WHAT YOU WILL DO -> Set down all of the lines below exactly as they are given.

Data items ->
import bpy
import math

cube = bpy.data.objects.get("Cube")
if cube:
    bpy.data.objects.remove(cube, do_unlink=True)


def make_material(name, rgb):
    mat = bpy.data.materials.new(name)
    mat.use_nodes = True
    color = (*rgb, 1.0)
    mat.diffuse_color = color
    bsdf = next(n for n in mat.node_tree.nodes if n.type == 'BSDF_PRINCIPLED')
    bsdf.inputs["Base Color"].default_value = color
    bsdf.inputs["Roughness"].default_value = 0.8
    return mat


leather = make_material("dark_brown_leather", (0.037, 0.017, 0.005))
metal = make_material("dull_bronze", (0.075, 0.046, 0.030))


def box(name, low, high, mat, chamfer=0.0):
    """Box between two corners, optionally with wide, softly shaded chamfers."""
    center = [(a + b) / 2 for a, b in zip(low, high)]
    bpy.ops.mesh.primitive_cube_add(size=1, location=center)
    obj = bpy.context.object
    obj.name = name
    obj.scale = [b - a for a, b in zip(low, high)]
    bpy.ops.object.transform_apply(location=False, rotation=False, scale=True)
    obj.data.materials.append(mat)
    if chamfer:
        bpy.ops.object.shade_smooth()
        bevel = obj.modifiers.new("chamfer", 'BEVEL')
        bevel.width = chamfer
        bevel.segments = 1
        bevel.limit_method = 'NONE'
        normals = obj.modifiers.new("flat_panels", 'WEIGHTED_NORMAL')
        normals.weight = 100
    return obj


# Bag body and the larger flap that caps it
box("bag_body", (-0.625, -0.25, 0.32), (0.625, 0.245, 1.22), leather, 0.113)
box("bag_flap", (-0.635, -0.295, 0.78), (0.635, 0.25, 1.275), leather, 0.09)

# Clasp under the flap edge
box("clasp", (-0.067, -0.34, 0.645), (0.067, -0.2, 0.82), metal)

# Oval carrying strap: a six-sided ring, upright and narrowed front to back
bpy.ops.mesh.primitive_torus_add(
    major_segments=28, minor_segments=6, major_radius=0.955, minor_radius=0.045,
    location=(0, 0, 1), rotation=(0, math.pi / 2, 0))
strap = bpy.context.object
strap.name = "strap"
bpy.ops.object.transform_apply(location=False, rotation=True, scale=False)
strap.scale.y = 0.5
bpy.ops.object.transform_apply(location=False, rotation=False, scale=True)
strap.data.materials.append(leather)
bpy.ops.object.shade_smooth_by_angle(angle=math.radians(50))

ANSWER BOX ->
import bpy
import math

cube = bpy.data.objects.get("Cube")
if cube:
    bpy.data.objects.remove(cube, do_unlink=True)


def make_material(name, rgb):
    mat = bpy.data.materials.new(name)
    mat.use_nodes = True
    color = (*rgb, 1.0)
    mat.diffuse_color = color
    bsdf = next(n for n in mat.node_tree.nodes if n.type == 'BSDF_PRINCIPLED')
    bsdf.inputs["Base Color"].default_value = color
    bsdf.inputs["Roughness"].default_value = 0.8
    return mat


leather = make_material("dark_brown_leather", (0.037, 0.017, 0.005))
metal = make_material("dull_bronze", (0.075, 0.046, 0.030))


def box(name, low, high, mat, chamfer=0.0):
    """Box between two corners, optionally with wide, softly shaded chamfers."""
    center = [(a + b) / 2 for a, b in zip(low, high)]
    bpy.ops.mesh.primitive_cube_add(size=1, location=center)
    obj = bpy.context.object
    obj.name = name
    obj.scale = [b - a for a, b in zip(low, high)]
    bpy.ops.object.transform_apply(location=False, rotation=False, scale=True)
    obj.data.materials.append(mat)
    if chamfer:
        bpy.ops.object.shade_smooth()
        bevel = obj.modifiers.new("chamfer", 'BEVEL')
        bevel.width = chamfer
        bevel.segments = 1
        bevel.limit_method = 'NONE'
        normals = obj.modifiers.new("flat_panels", 'WEIGHTED_NORMAL')
        normals.weight = 100
    return obj


# Bag body and the larger flap that caps it
box("bag_body", (-0.625, -0.25, 0.32), (0.625, 0.245, 1.22), leather, 0.113)
box("bag_flap", (-0.635, -0.295, 0.78), (0.635, 0.25, 1.275), leather, 0.09)

# Clasp under the flap edge
box("clasp", (-0.067, -0.34, 0.645), (0.067, -0.2, 0.82), metal)

# Oval carrying strap: a six-sided ring, upright and narrowed front to back
bpy.ops.mesh.primitive_torus_add(
    major_segments=28, minor_segments=6, major_radius=0.955, minor_radius=0.045,
    location=(0, 0, 1), rotation=(0, math.pi / 2, 0))
strap = bpy.context.object
strap.name = "strap"
bpy.ops.object.transform_apply(location=False, rotation=True, scale=False)
strap.scale.y = 0.5
bpy.ops.object.transform_apply(location=False, rotation=False, scale=True)
strap.data.materials.append(leather)
bpy.ops.object.shade_smooth_by_angle(angle=math.radians(50))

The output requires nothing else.